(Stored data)
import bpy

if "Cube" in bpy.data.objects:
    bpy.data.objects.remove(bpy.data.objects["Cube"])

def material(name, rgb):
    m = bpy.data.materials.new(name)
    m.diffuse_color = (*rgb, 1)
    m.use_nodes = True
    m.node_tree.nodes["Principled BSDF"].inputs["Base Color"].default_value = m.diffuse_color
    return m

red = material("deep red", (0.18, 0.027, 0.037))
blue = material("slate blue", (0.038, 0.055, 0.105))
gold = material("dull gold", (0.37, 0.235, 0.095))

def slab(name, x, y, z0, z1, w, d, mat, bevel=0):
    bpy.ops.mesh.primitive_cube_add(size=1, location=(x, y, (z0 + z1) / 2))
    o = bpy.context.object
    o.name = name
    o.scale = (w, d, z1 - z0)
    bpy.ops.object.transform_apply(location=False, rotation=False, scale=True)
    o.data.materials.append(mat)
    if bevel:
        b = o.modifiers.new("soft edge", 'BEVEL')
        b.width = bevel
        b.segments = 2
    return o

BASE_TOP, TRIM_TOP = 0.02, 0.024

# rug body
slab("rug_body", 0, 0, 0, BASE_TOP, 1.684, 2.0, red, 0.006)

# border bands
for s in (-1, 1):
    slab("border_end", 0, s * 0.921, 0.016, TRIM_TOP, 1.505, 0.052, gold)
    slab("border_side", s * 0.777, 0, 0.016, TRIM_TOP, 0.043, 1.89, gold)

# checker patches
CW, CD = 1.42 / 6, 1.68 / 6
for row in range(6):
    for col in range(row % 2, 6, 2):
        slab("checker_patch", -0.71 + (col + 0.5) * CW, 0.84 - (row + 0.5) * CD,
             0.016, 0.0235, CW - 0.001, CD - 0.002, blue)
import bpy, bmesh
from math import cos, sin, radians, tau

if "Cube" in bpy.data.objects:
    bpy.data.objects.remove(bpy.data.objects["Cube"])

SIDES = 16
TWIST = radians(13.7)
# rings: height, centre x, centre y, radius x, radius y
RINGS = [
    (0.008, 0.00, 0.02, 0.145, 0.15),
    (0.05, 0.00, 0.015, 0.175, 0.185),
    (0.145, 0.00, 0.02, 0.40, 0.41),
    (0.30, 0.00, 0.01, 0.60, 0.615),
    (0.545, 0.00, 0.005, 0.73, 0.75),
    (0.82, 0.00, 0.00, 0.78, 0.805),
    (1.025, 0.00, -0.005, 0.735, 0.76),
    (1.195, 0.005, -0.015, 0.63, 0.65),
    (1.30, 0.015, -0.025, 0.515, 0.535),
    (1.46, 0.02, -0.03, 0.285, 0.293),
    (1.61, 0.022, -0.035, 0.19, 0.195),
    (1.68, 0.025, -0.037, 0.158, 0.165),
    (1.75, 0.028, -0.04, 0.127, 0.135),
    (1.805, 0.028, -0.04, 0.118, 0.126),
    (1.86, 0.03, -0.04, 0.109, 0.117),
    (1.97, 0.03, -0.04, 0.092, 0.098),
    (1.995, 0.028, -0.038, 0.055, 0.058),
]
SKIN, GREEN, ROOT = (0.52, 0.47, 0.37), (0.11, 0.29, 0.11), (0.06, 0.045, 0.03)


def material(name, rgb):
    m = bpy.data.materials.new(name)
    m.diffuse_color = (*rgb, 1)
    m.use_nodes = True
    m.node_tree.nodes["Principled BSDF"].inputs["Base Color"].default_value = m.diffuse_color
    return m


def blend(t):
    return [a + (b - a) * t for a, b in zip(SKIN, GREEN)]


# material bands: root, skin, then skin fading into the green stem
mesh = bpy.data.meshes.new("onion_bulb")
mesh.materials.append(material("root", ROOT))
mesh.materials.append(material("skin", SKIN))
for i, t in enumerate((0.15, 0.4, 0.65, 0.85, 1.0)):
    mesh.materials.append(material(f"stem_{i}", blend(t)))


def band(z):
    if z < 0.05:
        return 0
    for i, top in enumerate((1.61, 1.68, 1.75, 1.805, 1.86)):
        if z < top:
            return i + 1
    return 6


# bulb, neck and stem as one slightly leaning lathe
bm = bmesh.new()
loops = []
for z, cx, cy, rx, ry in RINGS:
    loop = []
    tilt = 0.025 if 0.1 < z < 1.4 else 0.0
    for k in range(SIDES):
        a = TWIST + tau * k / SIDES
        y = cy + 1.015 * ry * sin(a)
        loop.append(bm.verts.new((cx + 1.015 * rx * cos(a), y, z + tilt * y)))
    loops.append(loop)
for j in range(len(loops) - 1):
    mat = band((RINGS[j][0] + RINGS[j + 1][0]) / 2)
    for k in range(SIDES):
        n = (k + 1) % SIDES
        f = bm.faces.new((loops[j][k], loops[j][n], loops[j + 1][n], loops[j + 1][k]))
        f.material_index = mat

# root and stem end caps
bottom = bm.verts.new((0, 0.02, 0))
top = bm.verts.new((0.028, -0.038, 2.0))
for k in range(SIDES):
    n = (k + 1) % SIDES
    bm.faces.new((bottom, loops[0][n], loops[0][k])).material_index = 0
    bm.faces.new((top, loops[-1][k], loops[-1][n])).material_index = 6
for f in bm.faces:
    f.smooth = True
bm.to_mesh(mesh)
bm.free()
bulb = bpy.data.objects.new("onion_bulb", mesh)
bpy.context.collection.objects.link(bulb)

### WORK INSTRUCTION
Return the records in full. Omit nothing.

### RESULT OF THE TASK
import bpy

if "Cube" in bpy.data.objects:
    bpy.data.objects.remove(bpy.data.objects["Cube"])

def material(name, rgb):
    m = bpy.data.materials.new(name)
    m.diffuse_color = (*rgb, 1)
    m.use_nodes = True
    m.node_tree.nodes["Principled BSDF"].inputs["Base Color"].default_value = m.diffuse_color
    return m

red = material("deep red", (0.18, 0.027, 0.037))
blue = material("slate blue", (0.038, 0.055, 0.105))
gold = material("dull gold", (0.37, 0.235, 0.095))

def slab(name, x, y, z0, z1, w, d, mat, bevel=0):
    bpy.ops.mesh.primitive_cube_add(size=1, location=(x, y, (z0 + z1) / 2))
    o = bpy.context.object
    o.name = name
    o.scale = (w, d, z1 - z0)
    bpy.ops.object.transform_apply(location=False, rotation=False, scale=True)
    o.data.materials.append(mat)
    if bevel:
        b = o.modifiers.new("soft edge", 'BEVEL')
        b.width = bevel
        b.segments = 2
    return o

BASE_TOP, TRIM_TOP = 0.02, 0.024

# rug body
slab("rug_body", 0, 0, 0, BASE_TOP, 1.684, 2.0, red, 0.006)

# border bands
for s in (-1, 1):
    slab("border_end", 0, s * 0.921, 0.016, TRIM_TOP, 1.505, 0.052, gold)
    slab("border_side", s * 0.777, 0, 0.016, TRIM_TOP, 0.043, 1.89, gold)

# checker patches
CW, CD = 1.42 / 6, 1.68 / 6
for row in range(6):
    for col in range(row % 2, 6, 2):
        slab("checker_patch", -0.71 + (col + 0.5) * CW, 0.84 - (row + 0.5) * CD,
             0.016, 0.0235, CW - 0.001, CD - 0.002, blue)
import bpy, bmesh
from math import cos, sin, radians, tau

if "Cube" in bpy.data.objects:
    bpy.data.objects.remove(bpy.data.objects["Cube"])

SIDES = 16
TWIST = radians(13.7)
# rings: height, centre x, centre y, radius x, radius y
RINGS = [
    (0.008, 0.00, 0.02, 0.145, 0.15),
    (0.05, 0.00, 0.015, 0.175, 0.185),
    (0.145, 0.00, 0.02, 0.40, 0.41),
    (0.30, 0.00, 0.01, 0.60, 0.615),
    (0.545, 0.00, 0.005, 0.73, 0.75),
    (0.82, 0.00, 0.00, 0.78, 0.805),
    (1.025, 0.00, -0.005, 0.735, 0.76),
    (1.195, 0.005, -0.015, 0.63, 0.65),
    (1.30, 0.015, -0.025, 0.515, 0.535),
    (1.46, 0.02, -0.03, 0.285, 0.293),
    (1.61, 0.022, -0.035, 0.19, 0.195),
    (1.68, 0.025, -0.037, 0.158, 0.165),
    (1.75, 0.028, -0.04, 0.127, 0.135),
    (1.805, 0.028, -0.04, 0.118, 0.126),
    (1.86, 0.03, -0.04, 0.109, 0.117),
    (1.97, 0.03, -0.04, 0.092, 0.098),
    (1.995, 0.028, -0.038, 0.055, 0.058),
]
SKIN, GREEN, ROOT = (0.52, 0.47, 0.37), (0.11, 0.29, 0.11), (0.06, 0.045, 0.03)


def material(name, rgb):
    m = bpy.data.materials.new(name)
    m.diffuse_color = (*rgb, 1)
    m.use_nodes = True
    m.node_tree.nodes["Principled BSDF"].inputs["Base Color"].default_value = m.diffuse_color
    return m


def blend(t):
    return [a + (b - a) * t for a, b in zip(SKIN, GREEN)]


# material bands: root, skin, then skin fading into the green stem
mesh = bpy.data.meshes.new("onion_bulb")
mesh.materials.append(material("root", ROOT))
mesh.materials.append(material("skin", SKIN))
for i, t in enumerate((0.15, 0.4, 0.65, 0.85, 1.0)):
    mesh.materials.append(material(f"stem_{i}", blend(t)))


def band(z):
    if z < 0.05:
        return 0
    for i, top in enumerate((1.61, 1.68, 1.75, 1.805, 1.86)):
        if z < top:
            return i + 1
    return 6


# bulb, neck and stem as one slightly leaning lathe
bm = bmesh.new()
loops = []
for z, cx, cy, rx, ry in RINGS:
    loop = []
    tilt = 0.025 if 0.1 < z < 1.4 else 0.0
    for k in range(SIDES):
        a = TWIST + tau * k / SIDES
        y = cy + 1.015 * ry * sin(a)
        loop.append(bm.verts.new((cx + 1.015 * rx * cos(a), y, z + tilt * y)))
    loops.append(loop)
for j in range(len(loops) - 1):
    mat = band((RINGS[j][0] + RINGS[j + 1][0]) / 2)
    for k in range(SIDES):
        n = (k + 1) % SIDES
        f = bm.faces.new((loops[j][k], loops[j][n], loops[j + 1][n], loops[j + 1][k]))
        f.material_index = mat

# root and stem end caps
bottom = bm.verts.new((0, 0.02, 0))
top = bm.verts.new((0.028, -0.038, 2.0))
for k in range(SIDES):
    n = (k + 1) % SIDES
    bm.faces.new((bottom, loops[0][n], loops[0][k])).material_index = 0
    bm.faces.new((top, loops[-1][k], loops[-1][n])).material_index = 6
for f in bm.faces:
    f.smooth = True
bm.to_mesh(mesh)
bm.free()
bulb = bpy.data.objects.new("onion_bulb", mesh)
bpy.context.collection.objects.link(bulb)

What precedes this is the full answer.